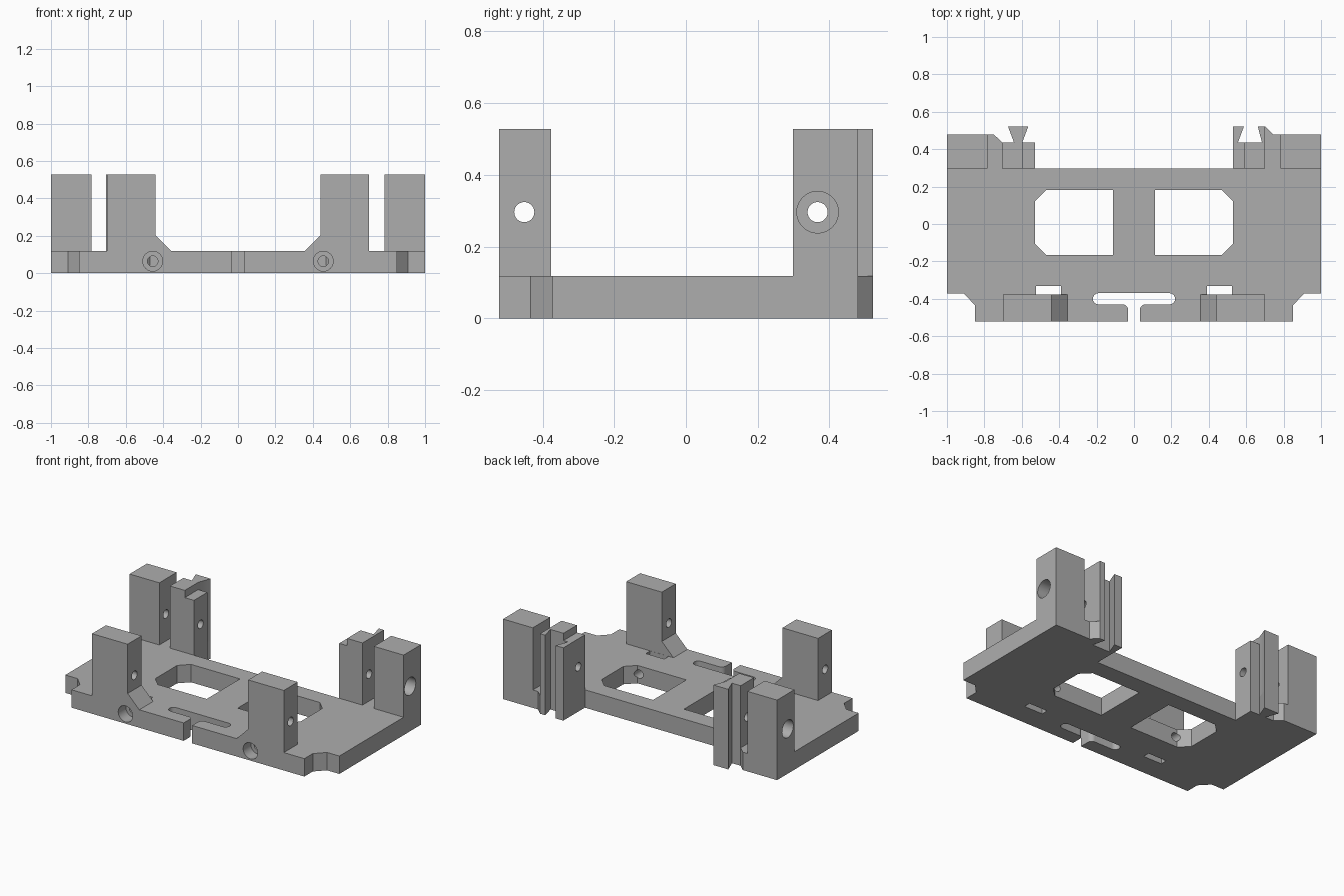
import bpy, bmesh
from math import sin, cos, pi
from mathutils import Matrix

cube = bpy.data.objects.get("Cube")
if cube:
    bpy.data.objects.remove(cube, do_unlink=True)

BASE, TOP, STEP = 0.118, 0.528, 0.48      # plate top, tower top, low shoulder top
FRONT, BACK, RIM = -0.522, 0.522, 0.479
HOLE_R, BORE_R = 0.028, 0.058

grey = bpy.data.materials.new("plain grey")
grey.use_nodes = True
grey.diffuse_color = (0.42, 0.42, 0.42, 1)
grey.node_tree.nodes["Principled BSDF"].inputs["Base Color"].default_value = grey.diffuse_color


def finish(name, bm):
    bmesh.ops.recalc_face_normals(bm, faces=bm.faces)
    mesh = bpy.data.meshes.new(name)
    bm.to_mesh(mesh)
    bm.free()
    mesh.materials.append(grey)
    obj = bpy.data.objects.new(name, mesh)
    bpy.context.collection.objects.link(obj)
    return obj


def prism(name, points, z0, z1):
    """Extrude an outline in the ground plane from z0 to z1."""
    bm = bmesh.new()
    face = bm.faces.new([bm.verts.new((x, y, z0)) for x, y in points])
    new = bmesh.ops.extrude_face_region(bm, geom=[face])["geom"]
    verts = [v for v in new if isinstance(v, bmesh.types.BMVert)]
    bmesh.ops.translate(bm, verts=verts, vec=(0, 0, z1 - z0))
    return finish(name, bm)


def box(name, x0, x1, y0, y1, z0, z1):
    return prism(name, [(x0, y0), (x1, y0), (x1, y1), (x0, y1)], z0, z1)


def rod(center, radius, length, axis):
    """Round cutter lying along x or y."""
    turn = Matrix.Rotation(pi / 2, 4, "Y" if axis == "X" else "X")
    bm = bmesh.new()
    bmesh.ops.create_cone(bm, cap_ends=True, segments=40, radius1=radius, radius2=radius,
                          depth=length, matrix=Matrix.Translation(center) @ turn)
    return finish("cutter", bm)


def cut(obj, *cutters):
    """Subtract each cutter, bake the result and drop the cutter."""
    for c in cutters:
        c.hide_render = True
        mod = obj.modifiers.new("cut", "BOOLEAN")
        mod.operation, mod.solver, mod.object = "DIFFERENCE", "EXACT", c
        bpy.context.view_layer.update()
        graph = bpy.context.evaluated_depsgraph_get()
        baked = bpy.data.meshes.new_from_object(obj.evaluated_get(graph))
        obj.modifiers.clear()
        obj.data = baked
        bpy.data.objects.remove(c, do_unlink=True)


def arc(cx, cy, r, a0, a1, n=8):
    return [(cx + r * cos(a0 + (a1 - a0) * i / n), cy + r * sin(a0 + (a1 - a0) * i / n))
            for i in range(n + 1)]


def side_hole(y):
    return rod((0, y, 0.296), HOLE_R, 3, "X")


# Base plate with chamfered front corners and interlocking back edge
plate = prism("base_plate", [
    (-0.85, FRONT), (0.85, FRONT), (0.85, -0.434), (0.91, -0.372), (1, -0.372), (1, RIM),
    (0.745, RIM), (0.70, BACK), (0.662, BACK), (0.684, 0.437), (0.556, 0.437), (0.588, BACK),
    (0.53, BACK), (0.53, 0.298), (-0.53, 0.298), (-0.53, 0.437), (-0.597, 0.437),
    (-0.565, BACK), (-0.674, BACK), (-0.642, 0.437), (-0.705, 0.437), (-0.75, RIM),
    (-1, RIM), (-1, -0.372), (-0.91, -0.372), (-0.85, -0.434)], 0, BASE)

for s in (-1, 1):
    # Window, nut pocket and counterbored screw hole
    window = [(0.113, -0.165), (0.47, -0.165), (0.53, -0.105), (0.53, 0.122),
              (0.47, 0.182), (0.113, 0.182)]
    cut(plate,
        prism("cutter", [(s * x, y) for x, y in window], -1, 1),
        box("cutter", *sorted((s * 0.39, s * 0.525)), -0.376, -0.331, -1, 1),
        rod((s * 0.456, -0.35, 0.064), HOLE_R, 0.5, "Y"),
        rod((s * 0.456, FRONT, 0.064), 0.053, 0.16, "Y"))

# Cable slot and the slit that opens it to the front
slot = arc(0.19, -0.4, 0.03, -pi / 2, pi / 2) + arc(-0.19, -0.4, 0.03, pi / 2, 3 * pi / 2)
slit = ([(-0.031, -0.6), (0.031, -0.6)] + arc(0.061, -0.46, 0.03, pi, pi / 2)
        + [(0.061, -0.41), (-0.061, -0.41)] + arc(-0.061, -0.46, 0.03, pi / 2, 0))
cut(plate, prism("cutter", slot, -1, 1), prism("cutter", slit, -1, 1))

for s, side in ((-1, "right"), (1, "left")):
    # Front post with a sloped foot on the inner side
    post = finish_points = [(0.70, BASE), (0.70, TOP), (0.44, TOP), (0.44, 0.203), (0.355, BASE)]
    bm = bmesh.new()
    face = bm.faces.new([bm.verts.new((s * x, FRONT, z)) for x, z in post])
    new = bmesh.ops.extrude_face_region(bm, geom=[face])["geom"]
    bmesh.ops.translate(bm, verts=[v for v in new if isinstance(v, bmesh.types.BMVert)],
                        vec=(0, 0.145, 0))
    cut(finish(side + "_front_post", bm), side_hole(-0.451))

    # Outer back tower, counterbored from outside
    tower = box(side + "_back_tower", *sorted((s * 0.783, s)), 0.298, RIM, BASE, TOP)
    cut(tower, side_hole(0.367), rod((s, 0.367, 0.296), BORE_R, 0.2, "X"))

# Socket tower: tall core and lower inner shoulder
core = prism("socket_tower", [(0.588, 0.298), (0.70, 0.298), (0.70, BACK), (0.662, BACK),
                              (0.684, 0.437), (0.588, 0.437)], BASE, TOP)
shoulder = prism("socket_shoulder", [(0.53, 0.298), (0.588, 0.298), (0.588, 0.437),
                                     (0.556, 0.437), (0.588, BACK), (0.53, BACK)], BASE, STEP)
cut(core, side_hole(0.367))
cut(shoulder, side_hole(0.367))

# Dovetail tower: tall core with flared tongue and lower inner shoulder
core = prism("dovetail_tower", [(-0.705, 0.298), (-0.597, 0.298), (-0.597, 0.437),
                                (-0.565, BACK), (-0.674, BACK), (-0.642, 0.437),
                                (-0.705, 0.437)], BASE, TOP)
shoulder = box("dovetail_shoulder", -0.597, -0.53, 0.298, 0.437, BASE, STEP)
cut(core, side_hole(0.367))
cut(shoulder, side_hole(0.367))

# Smooth the round bores, keep every other edge sharp
bpy.ops.object.select_all(action="DESELECT")
for obj in bpy.context.scene.objects:
    if obj.type == "MESH":
        obj.select_set(True)
        bpy.context.view_layer.objects.active = obj
bpy.ops.object.shade_smooth_by_angle(angle=pi / 6)
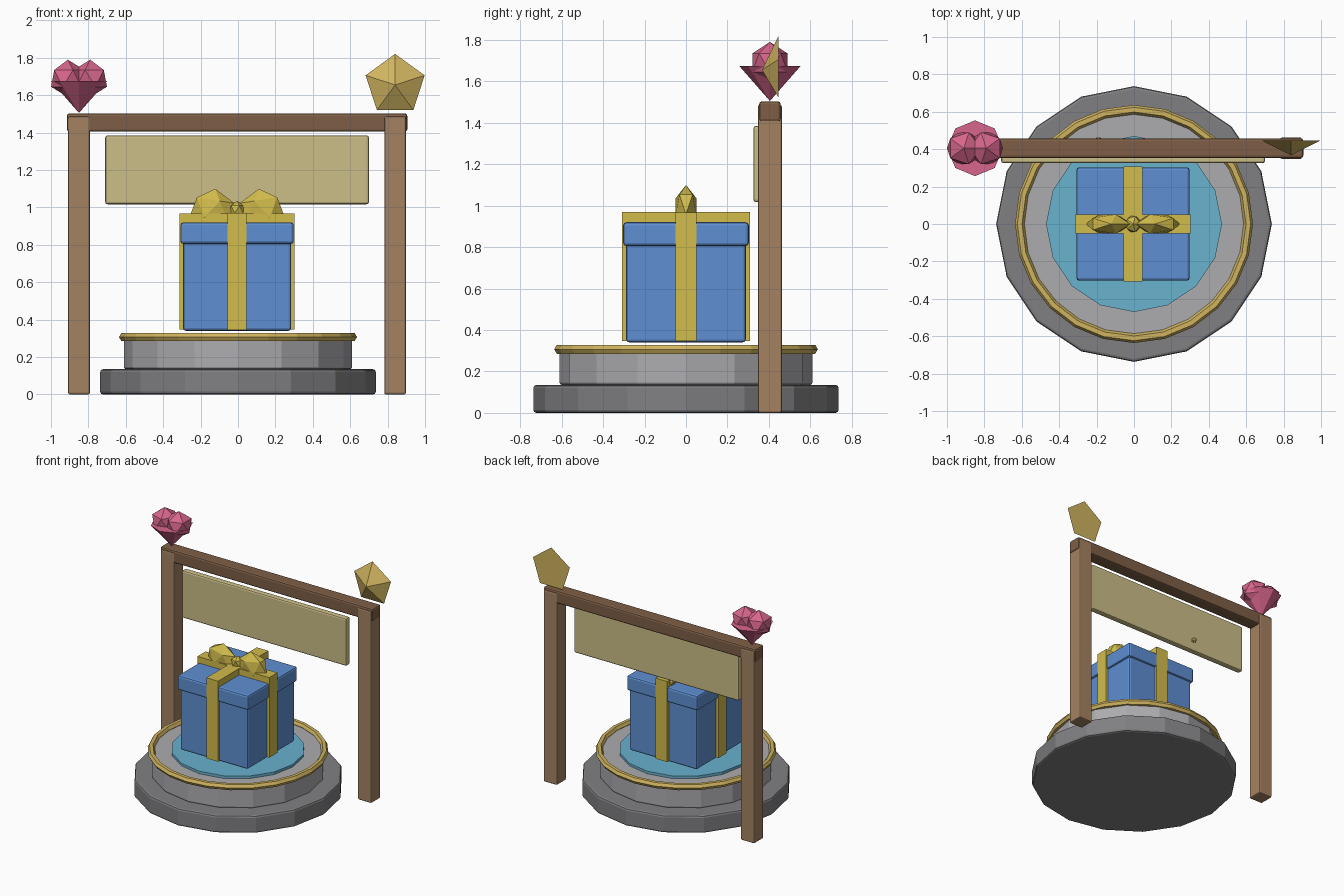
import bpy, bmesh, math
from mathutils import Matrix, Vector

if "Cube" in bpy.data.objects:
    bpy.data.objects.remove(bpy.data.objects["Cube"])


def material(name, r, g, b):
    """Flat colour given as 0-255 display values, stored as linear."""
    def lin(c):
        c /= 255
        return c / 12.92 if c <= 0.04045 else ((c + 0.055) / 1.055) ** 2.4
    m = bpy.data.materials.new(name)
    m.diffuse_color = (lin(r), lin(g), lin(b), 1)
    m.use_nodes = True
    m.node_tree.nodes["Principled BSDF"].inputs["Base Color"].default_value = m.diffuse_color
    return m


DARK_STONE = material("dark stone", 128, 128, 131)
LIGHT_STONE = material("light stone", 172, 172, 175)
GOLD = material("gold", 208, 180, 96)
AQUA = material("aqua", 104, 178, 206)
BLUE = material("gift blue", 94, 143, 210)
YELLOW = material("ribbon yellow", 210, 188, 76)
WOOD = material("post wood", 164, 130, 98)
DARK_WOOD = material("beam wood", 126, 95, 70)
PARCHMENT = material("sign tan", 204, 190, 136)
PINK = material("heart pink", 216, 102, 140)


def finish(name, bm, mat, bevel=0.0):
    bmesh.ops.recalc_face_normals(bm, faces=bm.faces)
    mesh = bpy.data.meshes.new(name)
    bm.to_mesh(mesh)
    bm.free()
    mesh.materials.append(mat)
    obj = bpy.data.objects.new(name, mesh)
    bpy.context.collection.objects.link(obj)
    if bevel:
        mod = obj.modifiers.new("bevel", "BEVEL")
        mod.width = bevel
        mod.segments = 2
        mod.limit_method = "ANGLE"
        mod.angle_limit = math.radians(40)
    return obj


def box(name, lo, hi, mat, bevel=0.0):
    lo, hi = Vector(lo), Vector(hi)
    bm = bmesh.new()
    bmesh.ops.create_cube(bm, size=1, matrix=Matrix.Translation((lo + hi) / 2)
                          @ Matrix.Diagonal((*(hi - lo), 1)))
    return finish(name, bm, mat, bevel)


def disc(name, radius, z0, z1, mat, bevel=0.0):
    bm = bmesh.new()
    bmesh.ops.create_cone(bm, cap_ends=True, segments=16, radius1=radius, radius2=radius,
                          depth=z1 - z0, matrix=Matrix.Translation((0, 0, (z0 + z1) / 2)))
    return finish(name, bm, mat, bevel)


def gem(name, center, scale, mat, tilt=0.0, flip=1):
    """Twenty-sided ball, stretched, tilted about y, optionally mirrored in x."""
    bm = bmesh.new()
    bmesh.ops.create_icosphere(
        bm, subdivisions=1, radius=1,
        matrix=Matrix.Translation(center) @ Matrix.Diagonal((flip, 1, 1, 1))
        @ Matrix.Rotation(tilt, 4, "Y") @ Matrix.Diagonal((*scale, 1)))
    return finish(name, bm, mat)


# Round stepped pedestal
disc("pedestal_base", 0.737, 0.0, 0.135, DARK_STONE, 0.015)
disc("pedestal_step", 0.61, 0.135, 0.302, LIGHT_STONE, 0.012)
disc("pedestal_inlay", 0.47, 0.30, 0.322, AQUA)

# Gold trim: hexagonal section swept round the step's rim
bm = bmesh.new()
rings = []
for i in range(24):
    a = math.tau * i / 24
    ring = []
    for j in range(6):
        b = math.tau * j / 6
        r = 0.611 + 0.025 * math.cos(b)
        ring.append(bm.verts.new((r * math.cos(a), r * math.sin(a), 0.307 + 0.025 * math.sin(b))))
    rings.append(ring)
for i in range(24):
    p, q = rings[i], rings[(i + 1) % 24]
    for j in range(6):
        k = (j + 1) % 6
        bm.faces.new((p[j], q[j], q[k], p[k]))
finish("pedestal_trim", bm, GOLD)

# Gift box with lid and crossed ribbons
CX = -0.005
box("gift_box", (CX - 0.289, -0.289, 0.34), (CX + 0.289, 0.289, 0.83), BLUE, 0.015)
box("gift_lid", (CX - 0.303, -0.303, 0.805), (CX + 0.303, 0.303, 0.92), BLUE, 0.015)
box("ribbon_across", (CX - 0.308, -0.05, 0.348), (CX + 0.308, 0.05, 0.968), YELLOW)
box("ribbon_along", (CX - 0.05, -0.308, 0.346), (CX + 0.05, 0.308, 0.97), YELLOW)

# Bow
for side, flip in (("left", 1), ("right", -1)):
    gem("bow_loop_" + side, (CX - 0.133 * flip, 0, 0.991), (0.125, 0.06, 0.11),
        YELLOW, math.radians(8.5), flip)
gem("bow_knot", (CX, 0, 0.99), (0.045, 0.05, 0.045), YELLOW)

# Gateway frame
for side, x in (("left", -0.85), ("right", 0.84)):
    box("post_" + side, (x - 0.058, 0.347, 0.0), (x + 0.058, 0.463, 1.487), WOOD, 0.01)
box("top_beam", (-0.915, 0.353, 1.405), (0.905, 0.457, 1.503), DARK_WOOD, 0.013)

# Hanging sign and the small stud behind it
box("sign_board", (-0.71, 0.325, 1.017), (0.70, 0.373, 1.385), PARCHMENT, 0.012)
gem("sign_stud", (-0.19, 0.445, 1.05), (0.022, 0.022, 0.022), GOLD)

# Heart ornament: two gems over a pointed cone
bm = bmesh.new()
bmesh.ops.create_cone(bm, cap_ends=True, segments=8, radius1=0.0, radius2=0.149, depth=0.17,
                      matrix=Matrix.Translation((-0.85, 0.405, 1.59)))
bmesh.ops.remove_doubles(bm, verts=bm.verts, dist=1e-4)
finish("heart_point", bm, PINK)
for side, s in (("left", -1), ("right", 1)):
    gem("heart_lobe_" + side, (-0.85 + 0.06 * s, 0.405, 1.69), (0.1, 0.1, 0.1), PINK, 0, -s)

# Five-sided ornament: shallow pyramid pointing forwards
bm = bmesh.new()
rim = [bm.verts.new((0.84 + 0.166 * math.sin(math.tau * i / 5), 0.447,
                     1.655 + 0.166 * math.cos(math.tau * i / 5))) for i in range(5)]
tip = bm.verts.new((0.84, 0.367, 1.655))
bm.faces.new(rim)
for i in range(5):
    bm.faces.new((rim[i], rim[(i + 1) % 5], tip))
finish("pentagon_ornament", bm, GOLD)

*Task to carry out*
Give the number of lines in the listing that contain the word "return", leaving out all other words.

*Task output*
12